If a line below contains the string "start", return that line.
= = =
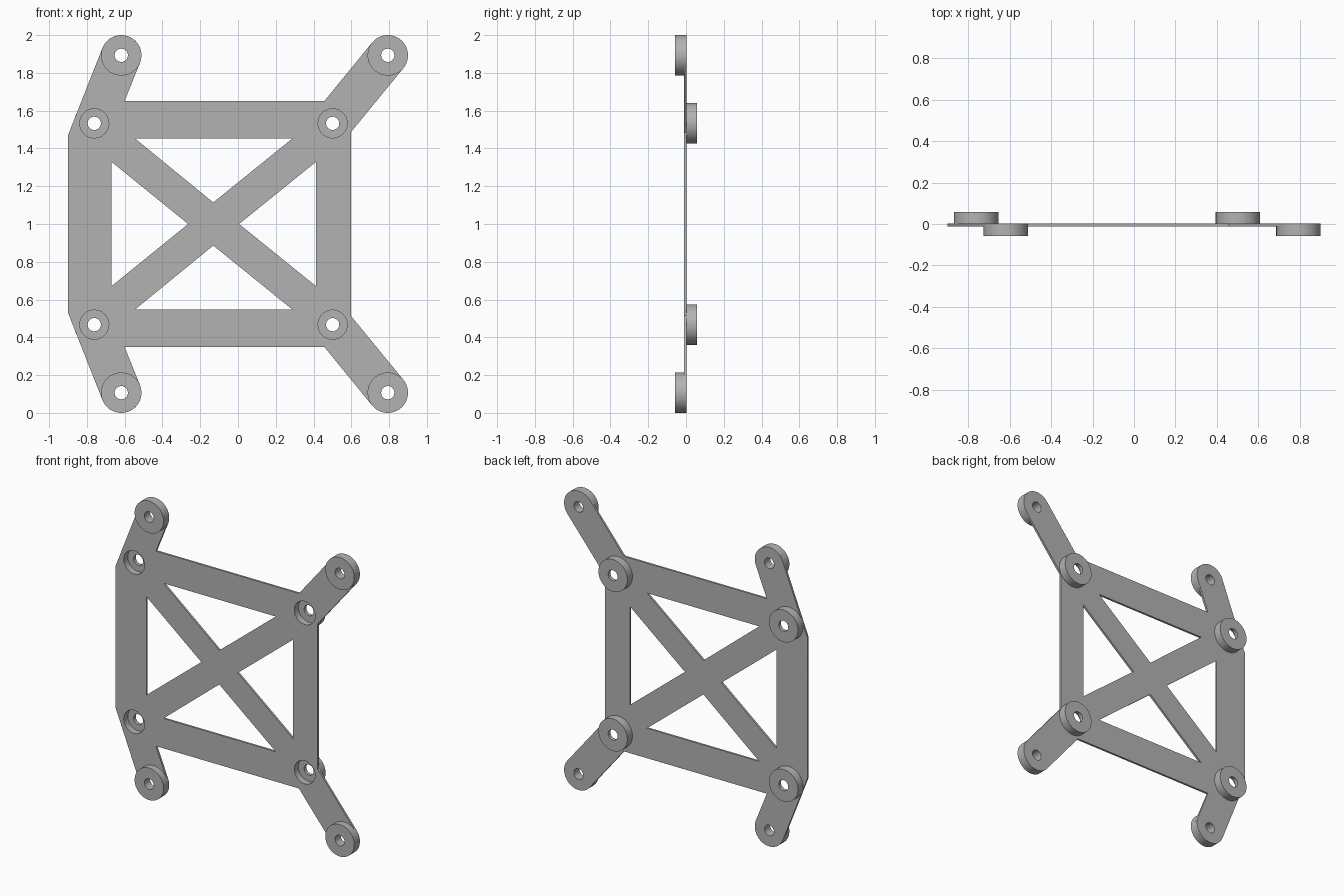
import bpy, bmesh
from math import sin, cos, pi, radians
from mathutils import Vector

cube = bpy.data.objects.get("Cube")
if cube:
    bpy.data.objects.remove(cube)

SEG = 64
FRONT, BACK = -0.011, 0.003      # plate faces
DEPTH = 0.057                    # reach of the bosses either way
R_BOSS, R_BORE, R_HOLE = 0.107, 0.077, 0.035
ARM_L, ARM_R, ARM_Z = -0.618, 0.793, 1.893
MOUNT_L, MOUNT_R, MOUNT_Z = -0.761, 0.501, 1.533

grey = bpy.data.materials.new("grey_plastic")
grey.use_nodes = True
colour = (0.45, 0.45, 0.45, 1)
grey.diffuse_color = colour
grey.node_tree.nodes["Principled BSDF"].inputs["Base Color"].default_value = colour


def arc(cx, cz, r, start, end, steps):
    angles = [radians(start + (end - start) * i / steps) for i in range(steps + 1)]
    return [(cx + r * cos(a), cz + r * sin(a)) for a in angles]


def circle(cx, cz, r):
    return arc(cx, cz, r, 0, 360, SEG)[:-1]


def flip(points):
    """Mirror a loop across the mid height, keeping its winding."""
    return [(x, 2 - z) for x, z in reversed(points)]


def finish(obj):
    obj.data.materials.clear()
    obj.data.materials.append(grey)
    bpy.ops.object.select_all(action='DESELECT')
    obj.select_set(True)
    bpy.context.view_layer.objects.active = obj
    bpy.ops.object.shade_smooth_by_angle(angle=radians(30))


def plate(name, loops):
    """Flat panel: first loop is the outline, the others are openings."""
    bm = bmesh.new()
    edges = []
    for loop in loops:
        vs = [bm.verts.new((x, FRONT, z)) for x, z in loop]
        edges += [bm.edges.new((vs[i - 1], vs[i])) for i in range(len(vs))]
    bmesh.ops.triangle_fill(bm, edges=edges, use_beauty=True, normal=(0, -1, 0))
    out = bmesh.ops.extrude_face_region(bm, geom=bm.faces[:], use_keep_orig=True)
    moved = [g for g in out["geom"] if isinstance(g, bmesh.types.BMVert)]
    bmesh.ops.translate(bm, verts=moved, vec=(0, BACK - FRONT, 0))
    bmesh.ops.recalc_face_normals(bm, faces=bm.faces[:])
    mesh = bpy.data.meshes.new(name)
    bm.to_mesh(mesh)
    bm.free()
    obj = bpy.data.objects.new(name, mesh)
    bpy.context.collection.objects.link(obj)
    finish(obj)


def boss(name, x, z, profile):
    """Ring turned about a front-to-back axis from (radius, y) points."""
    bm = bmesh.new()
    rings = []
    for r, y in profile:
        rings.append([bm.verts.new((px, y, pz)) for px, pz in circle(0, 0, r)])
    for k in range(len(rings)):
        a, b = rings[k - 1], rings[k]
        for i in range(SEG):
            bm.faces.new((a[i - 1], a[i], b[i], b[i - 1]))
    bmesh.ops.recalc_face_normals(bm, faces=bm.faces[:])
    mesh = bpy.data.meshes.new(name)
    bm.to_mesh(mesh)
    bm.free()
    obj = bpy.data.objects.new(name, mesh)
    obj.location = Vector((x, 0, z))
    bpy.context.collection.objects.link(obj)
    finish(obj)


# Upper half of the outline, from the left edge over both arms to the right edge
upper = [(-0.9, 1.47)]
upper += arc(ARM_L, ARM_Z, R_BOSS, 159, -21, SEG // 2)
upper += [(-0.6, 1.652), (0.458, 1.652)]
upper += arc(ARM_R, ARM_Z, R_BOSS, 141, -39, SEG // 2)
upper += [(0.597, 1.485)]

# Triangular windows between the frame and the cross braces
top_window = [(-0.544, 1.452), (0.287, 1.452), (-0.131, 1.114)]
side_windows = [
    [(-0.671, 1.33), (-0.264, 1.0), (-0.671, 0.67)],
    [(0.414, 1.33), (0.006, 1.0), (0.414, 0.67)],
]
loops = [upper + flip(upper), top_window, flip(top_window)] + side_windows

# Holes for the bosses
for z in (ARM_Z, 2 - ARM_Z):
    loops += [circle(x, z, R_HOLE) for x in (ARM_L, ARM_R)]
for z in (MOUNT_Z, 2 - MOUNT_Z):
    loops += [circle(x, z, R_BORE) for x in (MOUNT_L, MOUNT_R)]
plate("frame_plate", loops)

# Arm bosses face forward; frame bosses face back and are counterbored
arm_profile = [(R_HOLE, FRONT), (R_HOLE, -DEPTH), (R_BOSS, -DEPTH), (R_BOSS, FRONT)]
floor = 0.033
mount_profile = [(R_BORE, BACK), (R_BORE, floor), (R_HOLE, floor),
                 (R_HOLE, DEPTH), (R_BOSS, DEPTH), (R_BOSS, BACK)]
for level, flipped in (("upper", False), ("lower", True)):
    for side, ax, mx in (("right", ARM_L, MOUNT_L), ("left", ARM_R, MOUNT_R)):
        az = 2 - ARM_Z if flipped else ARM_Z
        mz = 2 - MOUNT_Z if flipped else MOUNT_Z
        boss(f"{level}_{side}_arm_boss", ax, az, arm_profile)
        boss(f"{level}_{side}_frame_boss", mx, mz, mount_profile)
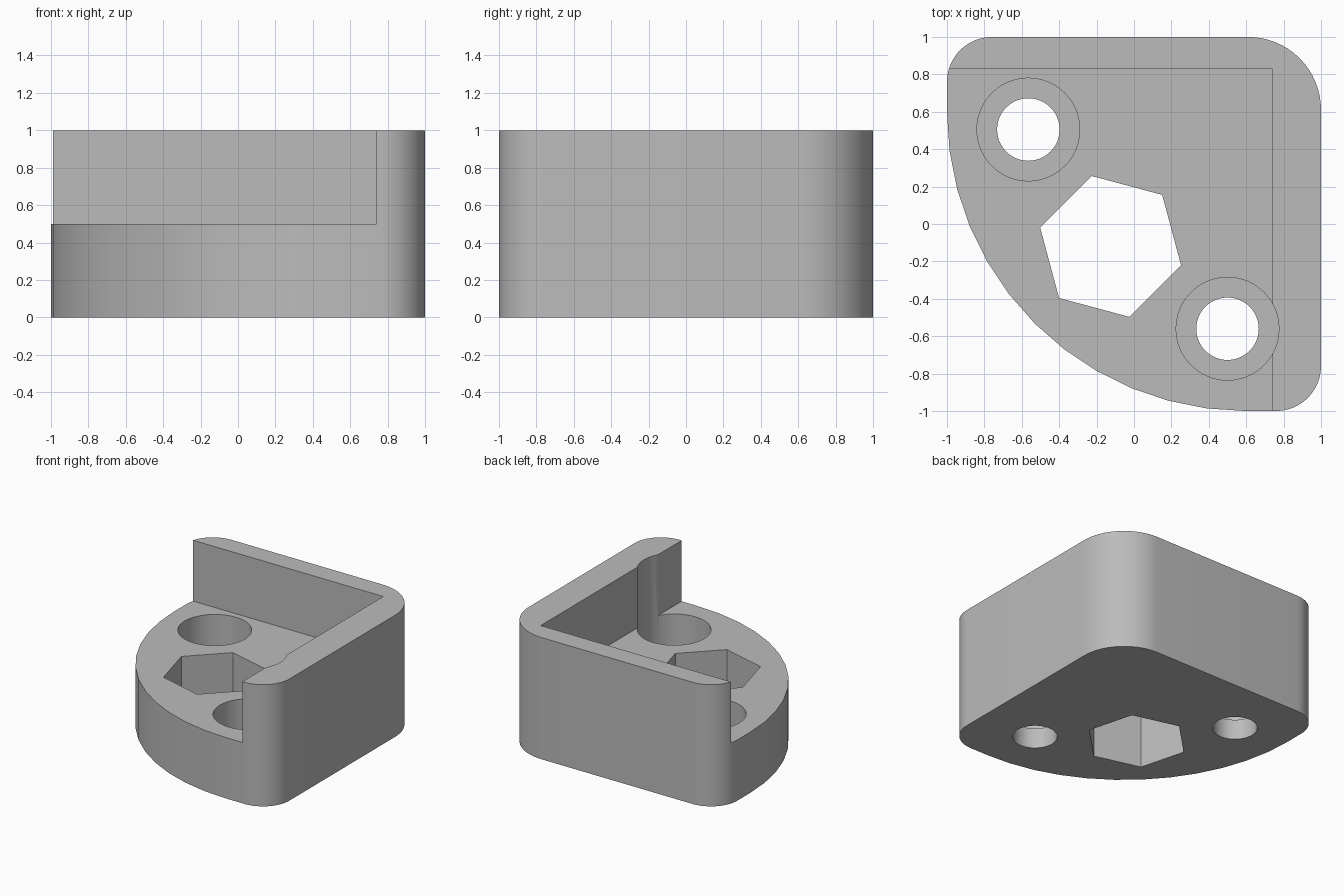
import bpy
import bmesh
from math import radians, cos, sin

if "Cube" in bpy.data.objects:
    bpy.data.objects.remove(bpy.data.objects["Cube"], do_unlink=True)

GREY = (0.5, 0.5, 0.5, 1.0)
grey = bpy.data.materials.new("plain grey")
grey.use_nodes = True
grey.diffuse_color = GREY
grey.node_tree.nodes["Principled BSDF"].inputs["Base Color"].default_value = GREY


def arc(cx, cy, r, start, sweep, steps):
    """Points along a circular arc, in degrees."""
    angles = [radians(start + sweep * i / steps) for i in range(steps + 1)]
    return [(cx + r * cos(a), cy + r * sin(a)) for a in angles]


def ring(cx, cy, r, sides, start=0):
    return arc(cx, cy, r, start, 360, sides)[:-1]


def prism(name, outline, z0, z1):
    """Solid made by raising a closed outline from z0 to z1."""
    bm = bmesh.new()
    face = bm.faces.new([bm.verts.new((x, y, z0)) for x, y in outline])
    top = bmesh.ops.extrude_face_region(bm, geom=[face])["geom"]
    verts = [g for g in top if isinstance(g, bmesh.types.BMVert)]
    bmesh.ops.translate(bm, verts=verts, vec=(0, 0, z1 - z0))
    bmesh.ops.recalc_face_normals(bm, faces=bm.faces[:])
    mesh = bpy.data.meshes.new(name)
    bm.to_mesh(mesh)
    bm.free()
    mesh.materials.append(grey)
    obj = bpy.data.objects.new(name, mesh)
    bpy.context.collection.objects.link(obj)
    return obj


# Block outline: three rounded corners and one broad curved corner
outline = (arc(0.61, 0.61, 0.39, 0, 90, 16)
           + arc(-0.76, 0.76, 0.24, 90, 90, 12)
           + arc(0.6, 0.6, 1.6, 180, 90, 12)
           + arc(0.76, -0.76, 0.24, 270, 90, 12))
body = prism("corner_bracket", outline, 0, 1)

# Cutters: open upper pocket, hexagonal opening, two counterbored holes
pocket = [(-2, -2), (0.74, -2), (0.74, 0.83), (-2, 0.83)]
cutters = [prism("pocket_cutter", pocket, 0.5, 1.5),
           prism("hex_cutter", ring(-0.125, -0.12, 0.39, 6, 45), -0.5, 1.5)]
for x, y in ((-0.565, 0.505), (0.5, -0.56)):
    cutters.append(prism("counterbore_cutter", ring(x, y, 0.275, 48), 0.167, 1.6))
    cutters.append(prism("hole_cutter", ring(x, y, 0.167, 48), -0.5, 1.4))

bpy.ops.object.select_all(action='DESELECT')
bpy.context.view_layer.objects.active = body
body.select_set(True)
for cutter in cutters:
    cutter.hide_render = True
    mod = body.modifiers.new("cut", 'BOOLEAN')
    mod.operation = 'DIFFERENCE'
    mod.solver = 'EXACT'
    mod.object = cutter
    bpy.ops.object.modifier_apply(modifier=mod.name)
    bpy.data.objects.remove(cutter, do_unlink=True)

# Smooth the curved walls, keep the corners crisp
bpy.ops.object.shade_smooth_by_angle(angle=radians(30))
= = =
■ **Solution for this exercise**
def arc(cx, cz, r, start, end, steps):
    angles = [radians(start + (end - start) * i / steps) for i in range(steps + 1)]
def arc(cx, cy, r, start, sweep, steps):
    angles = [radians(start + sweep * i / steps) for i in range(steps + 1)]
def ring(cx, cy, r, sides, start=0):
    return arc(cx, cy, r, start, 360, sides)[:-1]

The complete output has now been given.